WHAT YOU SHOULD DO:
Every line with "geom" in it must be copied from the data.

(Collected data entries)
+++

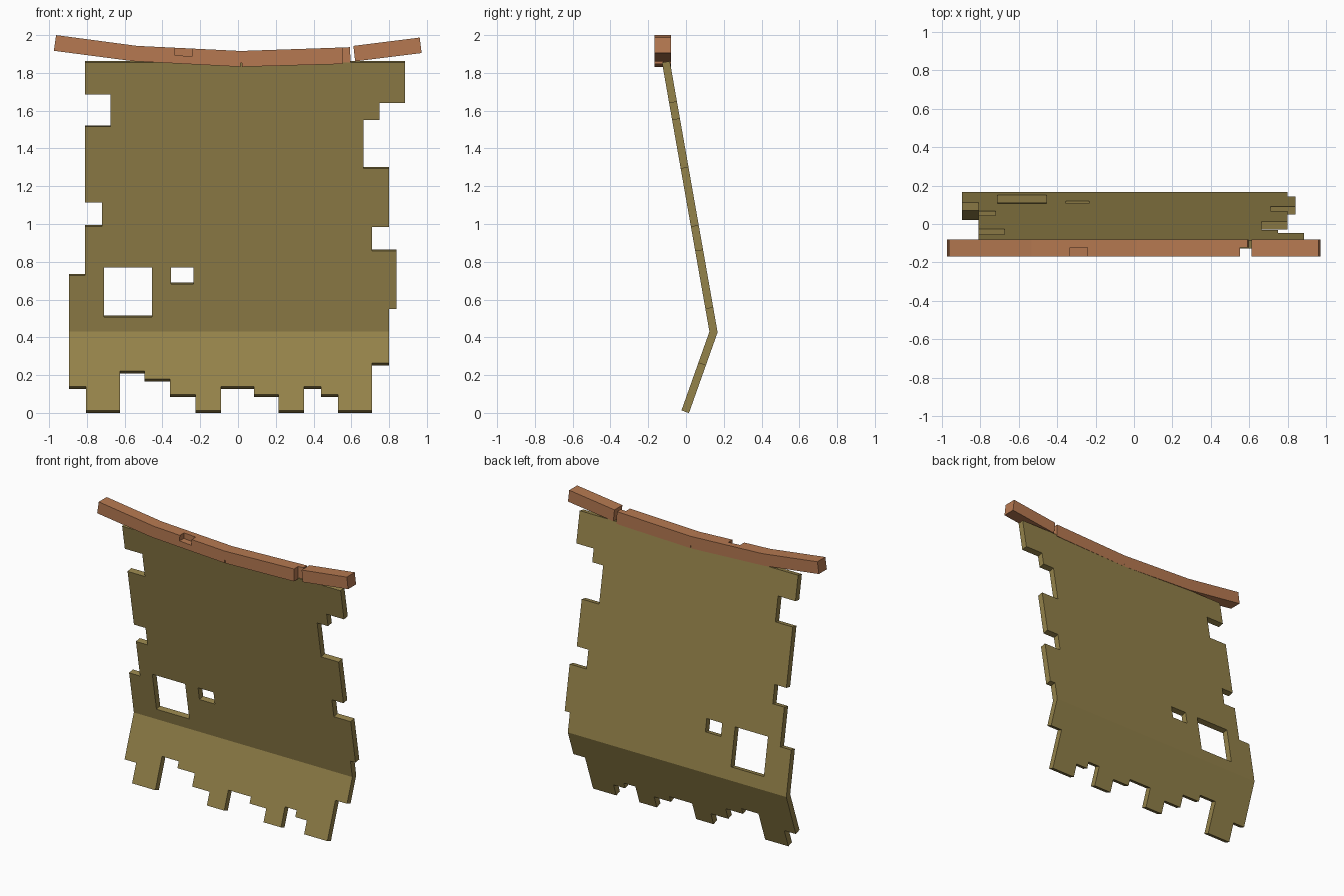
import bpy, bmesh
from mathutils import Vector

if "Cube" in bpy.data.objects:
    bpy.data.objects.remove(bpy.data.objects["Cube"])


def material(name, rgb):
    m = bpy.data.materials.new(name)
    lin = [(c / 255 / 12.92) if c < 10 else ((c / 255 + 0.055) / 1.055) ** 2.4 for c in rgb]
    m.diffuse_color = (*lin, 1)
    m.use_nodes = True
    m.node_tree.nodes["Principled BSDF"].inputs["Base Color"].default_value = m.diffuse_color
    return m


def make(name, bm, mat):
    bmesh.ops.recalc_face_normals(bm, faces=bm.faces)
    me = bpy.data.meshes.new(name)
    bm.to_mesh(me)
    bm.free()
    ob = bpy.data.objects.new(name, me)
    bpy.context.collection.objects.link(ob)
    if mat:
        me.materials.append(mat)
    return ob


def slab(name, pts, y0, y1, mat=None):
    """Front outline (x, z) extruded along y."""
    bm = bmesh.new()
    f = bm.faces.new([bm.verts.new((x, y0, z)) for x, z in pts])
    r = bmesh.ops.extrude_face_region(bm, geom=[f], use_keep_orig=True)
    vs = [g for g in r["geom"] if isinstance(g, bmesh.types.BMVert)]
    bmesh.ops.translate(bm, verts=vs, vec=(0, y1 - y0, 0))
    return make(name, bm, mat)


def rect(x0, x1, z0, z1):
    return [(x0, z0), (x1, z0), (x1, z1), (x0, z1)]


cloth_mat = material("olive cloth", (148, 130, 74))
wood_mat = material("reddish wood", (182, 121, 81))

# Ragged cloth: rows (bottom z, left x, right x) going down, and hem columns (left x, hem z)
TOP, BEND, HEM, THICK = 1.855, 0.43, 0.013, 0.042
rows = [(1.685, -.81, .885), (1.64, -.675, .885), (1.55, -.675, .75), (1.515, -.675, .665),
        (1.295, -.81, .665), (1.115, -.81, .80), (.988, -.72, .80), (.985, -.81, .80),
        (.858, -.81, .71), (.728, -.81, .84), (.55, -.895, .84), (HEM, -.895, .80)]
hem = [(-.895, .14), (-.805, HEM), (-.625, .222), (-.495, .18), (-.36, .098), (-.225, HEM),
       (-.09, .14), (.085, .098), (.215, HEM), (.35, .14), (.44, .098), (.53, HEM), (.71, .265)]
holes = [(-.71, -.455, .507, .77), (-.355, -.235, .682, .77)]


def filled(x, z):
    _, left, right = next(r for r in rows if z > r[0])
    low = [h for hx, h in hem if x > hx]
    if not left < x < right or (low and z < low[-1] and z < BEND):
        return False
    return not any(a < x < b and c < z < d for a, b, c, d in holes)


xs = sorted({v for r in rows for v in r[1:]} | {h[0] for h in hem} | {v for h in holes for v in h[:2]})
zs = sorted({r[0] for r in rows} | {h[1] for h in hem} | {v for h in holes for v in h[2:]} | {TOP, BEND})

# Side profile of the sheet: hem, bend, top
p_hem, p_bend, p_top = Vector((-.024, HEM)), Vector((.124, BEND)), Vector((-.127, TOP))
d_low, d_up = (p_bend - p_hem).normalized(), (p_top - p_bend).normalized()
n_low, n_up = Vector((d_low.y, -d_low.x)), Vector((d_up.y, -d_up.x))
n_mid = (n_low + n_up).normalized()
n_mid /= n_mid.dot(n_up)


def front_y(z):
    a, b = (p_hem, p_bend) if z <= BEND else (p_bend, p_top)
    return a.x + (b.x - a.x) * (z - a.y) / (b.y - a.y)


bm = bmesh.new()
grid = {}


def vert(x, z):
    if (x, z) not in grid:
        grid[x, z] = bm.verts.new((x, front_y(z), z))
    return grid[x, z]


for x0, x1 in zip(xs, xs[1:]):
    for z0, z1 in zip(zs, zs[1:]):
        if filled((x0 + x1) / 2, (z0 + z1) / 2):
            bm.faces.new([vert(x, z) for x, z in rect(x0, x1, z0, z1)])
ext = bmesh.ops.extrude_face_region(bm, geom=bm.faces[:], use_keep_orig=True)
for v in [g for g in ext["geom"] if isinstance(g, bmesh.types.BMVert)]:
    z = v.co.z
    n = n_mid if abs(z - BEND) < 1e-4 else (n_low if z < BEND else n_up)
    v.co += Vector((0, n.x, n.y)) * THICK
make("hanging_cloth", bm, cloth_mat)

# Sagging top beam and its broken-off end
Y0, Y1 = -.168, -.08
beam = slab("top_beam", [(-.975, 1.917), (-.555, 1.862), (.015, 1.832), (.55, 1.847), (.597, 1.85),
                         (.592, 1.936), (.54, 1.934), (.015, 1.916), (-.535, 1.943), (-.963, 2.0)],
            Y0, Y1, wood_mat)
slab("broken_beam_end", [(.62, 1.861), (.972, 1.905), (.962, 1.987), (.611, 1.943)], Y0, Y1, wood_mat)

# Chips and crack cut out of the beam
cuts = [slab("chip_cutter", [(-.335, 1.894), (-.243, 1.887), (-.238, 2.1), (-.33, 2.1)], -.3, -.122),
        slab("end_cutter", rect(.552, .7, 1.7, 2.1), -.3, -.122),
        slab("crack_cutter", rect(.014, .02, 1.7, 1.852), -.3, .1)]
for c in cuts:
    c.hide_render = True
    m = beam.modifiers.new(c.name, "BOOLEAN")
    m.operation, m.object, m.solver = "DIFFERENCE", c, "EXACT"
    bpy.context.view_layer.objects.active = beam
    bpy.ops.object.modifier_apply(modifier=m.name)
    bpy.data.objects.remove(c)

+++

ANSWER SECTION:
    r = bmesh.ops.extrude_face_region(bm, geom=[f], use_keep_orig=True)
    vs = [g for g in r["geom"] if isinstance(g, bmesh.types.BMVert)]
ext = bmesh.ops.extrude_face_region(bm, geom=bm.faces[:], use_keep_orig=True)
for v in [g for g in ext["geom"] if isinstance(g, bmesh.types.BMVert)]:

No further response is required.